TONY Penn looks at the challenges of Covid-19, how different it is living in Tenbury now rather than in Coventry as a boy where he remembers the infamous German bombing of the city.

“Janet and I are both in our eighties and enjoying good health for which we count ourselves very fortunate. We were both born in Coventry and lived through the blitz. Janet was evacuated to a convent at the age of three and a half. Her older sister had a serious operation the day before the blitz. Her mother, unable to get through the devastated city centre, cycled round it to reach the hospital. She found Janet’s sister, and two other patients lying in beds parked in the road. Staff asked her mother to help in the hospital whilst she had no idea of where daughter Ann would end up. She was eventually found in Warwick Hospital!

“We both knew what the sound of bombs falling was like. My family had to vacate our home in the middle of the night when a land mine fell nearby. Fortunately, it didn’t explode! We subsequently moved out to Sapcote, a village in Leicestershire near Hinckley, the home of Sketchley Dry Cleaners. The country life was quite a contrast with me spending all my spare time on a local farm. My father travelled to Coventry to work, became a local ARP Warden and reared half a pig and sold hen “fruit” from an allotment.

“What is such a contrast with the present situation was the fact that everyone was able to “pull together”. We didn’t have to keep two metres apart! Londoners wouldn’t have been able to use the tubes as bomb shelters had this restriction been in place! Despite wartime restrictions we still enjoyed the freedom to hug one another and enjoy a pint down at the pub.

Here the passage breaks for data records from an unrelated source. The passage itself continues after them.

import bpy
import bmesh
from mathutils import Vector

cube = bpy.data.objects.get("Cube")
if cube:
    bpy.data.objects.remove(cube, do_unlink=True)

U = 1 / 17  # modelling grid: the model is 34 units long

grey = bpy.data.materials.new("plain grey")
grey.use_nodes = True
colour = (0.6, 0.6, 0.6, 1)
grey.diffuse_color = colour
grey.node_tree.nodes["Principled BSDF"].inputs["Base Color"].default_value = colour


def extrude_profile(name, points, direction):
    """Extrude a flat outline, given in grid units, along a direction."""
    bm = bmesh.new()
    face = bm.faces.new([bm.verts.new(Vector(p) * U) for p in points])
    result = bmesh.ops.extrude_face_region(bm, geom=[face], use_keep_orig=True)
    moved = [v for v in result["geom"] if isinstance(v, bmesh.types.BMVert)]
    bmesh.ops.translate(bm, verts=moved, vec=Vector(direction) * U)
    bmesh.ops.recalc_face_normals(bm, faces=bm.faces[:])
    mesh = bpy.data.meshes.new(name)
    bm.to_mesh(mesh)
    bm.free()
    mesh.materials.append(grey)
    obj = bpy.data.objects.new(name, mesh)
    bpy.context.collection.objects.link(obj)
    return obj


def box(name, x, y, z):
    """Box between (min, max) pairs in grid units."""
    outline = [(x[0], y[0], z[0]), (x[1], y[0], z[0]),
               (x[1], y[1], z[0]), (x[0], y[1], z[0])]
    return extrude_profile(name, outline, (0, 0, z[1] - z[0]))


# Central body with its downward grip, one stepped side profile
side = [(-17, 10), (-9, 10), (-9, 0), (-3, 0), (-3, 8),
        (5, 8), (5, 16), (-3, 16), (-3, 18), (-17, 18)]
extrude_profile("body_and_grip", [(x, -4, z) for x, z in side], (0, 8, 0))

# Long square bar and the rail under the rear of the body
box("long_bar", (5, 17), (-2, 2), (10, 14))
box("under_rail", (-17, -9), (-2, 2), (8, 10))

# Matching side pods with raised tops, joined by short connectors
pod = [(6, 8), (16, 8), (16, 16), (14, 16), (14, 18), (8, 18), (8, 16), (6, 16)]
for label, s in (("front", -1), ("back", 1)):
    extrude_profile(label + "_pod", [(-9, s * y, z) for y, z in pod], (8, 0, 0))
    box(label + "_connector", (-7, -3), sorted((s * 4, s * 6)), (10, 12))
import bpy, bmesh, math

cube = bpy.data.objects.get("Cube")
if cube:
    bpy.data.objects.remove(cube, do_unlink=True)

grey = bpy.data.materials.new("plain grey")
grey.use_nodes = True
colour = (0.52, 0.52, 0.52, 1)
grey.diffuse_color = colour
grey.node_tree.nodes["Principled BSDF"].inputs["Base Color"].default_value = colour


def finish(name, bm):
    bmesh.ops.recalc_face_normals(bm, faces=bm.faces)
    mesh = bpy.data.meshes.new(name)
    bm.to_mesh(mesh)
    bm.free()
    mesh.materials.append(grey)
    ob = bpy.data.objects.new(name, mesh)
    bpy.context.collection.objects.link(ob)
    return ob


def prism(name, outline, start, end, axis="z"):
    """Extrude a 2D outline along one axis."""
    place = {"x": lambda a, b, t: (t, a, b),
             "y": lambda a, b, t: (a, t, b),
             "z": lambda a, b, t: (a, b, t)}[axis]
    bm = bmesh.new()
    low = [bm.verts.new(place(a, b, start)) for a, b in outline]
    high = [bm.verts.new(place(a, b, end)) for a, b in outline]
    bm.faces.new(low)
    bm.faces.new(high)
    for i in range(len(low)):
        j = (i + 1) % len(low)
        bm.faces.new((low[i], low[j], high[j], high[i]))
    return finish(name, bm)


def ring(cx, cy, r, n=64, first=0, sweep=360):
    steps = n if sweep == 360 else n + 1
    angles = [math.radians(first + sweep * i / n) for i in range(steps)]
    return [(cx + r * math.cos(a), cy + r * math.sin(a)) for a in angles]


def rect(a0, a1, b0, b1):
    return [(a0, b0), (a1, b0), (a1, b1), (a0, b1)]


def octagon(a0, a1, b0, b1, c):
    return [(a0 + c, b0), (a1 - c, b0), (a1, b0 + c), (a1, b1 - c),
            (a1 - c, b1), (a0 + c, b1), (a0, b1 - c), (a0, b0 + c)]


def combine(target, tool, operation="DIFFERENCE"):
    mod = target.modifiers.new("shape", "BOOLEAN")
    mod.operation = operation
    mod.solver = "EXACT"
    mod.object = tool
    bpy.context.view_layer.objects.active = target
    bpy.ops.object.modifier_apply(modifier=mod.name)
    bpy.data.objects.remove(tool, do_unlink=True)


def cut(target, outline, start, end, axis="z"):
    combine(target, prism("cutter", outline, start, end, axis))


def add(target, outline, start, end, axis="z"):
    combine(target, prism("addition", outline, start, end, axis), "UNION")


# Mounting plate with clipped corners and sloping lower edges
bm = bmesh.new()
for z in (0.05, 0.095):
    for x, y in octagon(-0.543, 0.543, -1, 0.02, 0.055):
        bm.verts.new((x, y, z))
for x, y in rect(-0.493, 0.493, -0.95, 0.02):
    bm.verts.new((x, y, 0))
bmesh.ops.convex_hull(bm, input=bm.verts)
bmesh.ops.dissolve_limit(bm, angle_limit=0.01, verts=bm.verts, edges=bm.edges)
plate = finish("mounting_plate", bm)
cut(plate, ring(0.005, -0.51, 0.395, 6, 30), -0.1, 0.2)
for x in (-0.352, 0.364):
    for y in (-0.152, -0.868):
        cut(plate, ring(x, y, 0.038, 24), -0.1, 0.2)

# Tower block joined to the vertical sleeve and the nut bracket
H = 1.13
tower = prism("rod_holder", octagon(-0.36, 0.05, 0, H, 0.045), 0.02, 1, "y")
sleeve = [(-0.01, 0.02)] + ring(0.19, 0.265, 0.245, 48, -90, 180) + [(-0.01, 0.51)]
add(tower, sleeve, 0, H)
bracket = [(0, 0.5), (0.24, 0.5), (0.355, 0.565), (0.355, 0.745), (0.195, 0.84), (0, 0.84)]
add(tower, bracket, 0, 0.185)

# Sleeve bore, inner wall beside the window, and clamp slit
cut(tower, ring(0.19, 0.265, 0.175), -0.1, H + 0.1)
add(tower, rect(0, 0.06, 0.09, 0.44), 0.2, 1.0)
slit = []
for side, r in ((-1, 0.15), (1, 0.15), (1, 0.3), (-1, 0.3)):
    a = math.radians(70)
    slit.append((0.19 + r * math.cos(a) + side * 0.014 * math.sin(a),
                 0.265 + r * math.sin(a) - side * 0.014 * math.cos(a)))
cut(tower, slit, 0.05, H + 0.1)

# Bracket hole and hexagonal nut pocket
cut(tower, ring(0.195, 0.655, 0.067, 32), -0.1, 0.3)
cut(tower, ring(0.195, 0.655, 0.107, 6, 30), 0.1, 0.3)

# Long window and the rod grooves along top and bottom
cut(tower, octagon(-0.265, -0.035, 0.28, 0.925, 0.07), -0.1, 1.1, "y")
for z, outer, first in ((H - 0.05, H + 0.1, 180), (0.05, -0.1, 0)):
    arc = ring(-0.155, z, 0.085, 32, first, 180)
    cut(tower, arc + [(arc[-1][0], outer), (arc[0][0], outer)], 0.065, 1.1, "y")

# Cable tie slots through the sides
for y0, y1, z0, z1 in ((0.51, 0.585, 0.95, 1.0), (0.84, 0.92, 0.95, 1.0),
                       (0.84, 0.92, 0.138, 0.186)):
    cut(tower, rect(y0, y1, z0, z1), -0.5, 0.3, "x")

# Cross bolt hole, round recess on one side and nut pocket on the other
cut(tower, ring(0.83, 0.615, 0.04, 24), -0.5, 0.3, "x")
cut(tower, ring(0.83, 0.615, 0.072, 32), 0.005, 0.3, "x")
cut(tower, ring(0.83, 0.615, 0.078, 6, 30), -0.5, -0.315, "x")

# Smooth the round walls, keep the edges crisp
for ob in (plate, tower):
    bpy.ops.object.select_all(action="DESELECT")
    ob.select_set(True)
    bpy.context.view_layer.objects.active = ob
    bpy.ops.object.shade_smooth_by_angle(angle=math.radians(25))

“We have been lucky to have each other’s company during the lockdowns and tier restrictions. A major worry has been those living on their own and those with mental health problems.”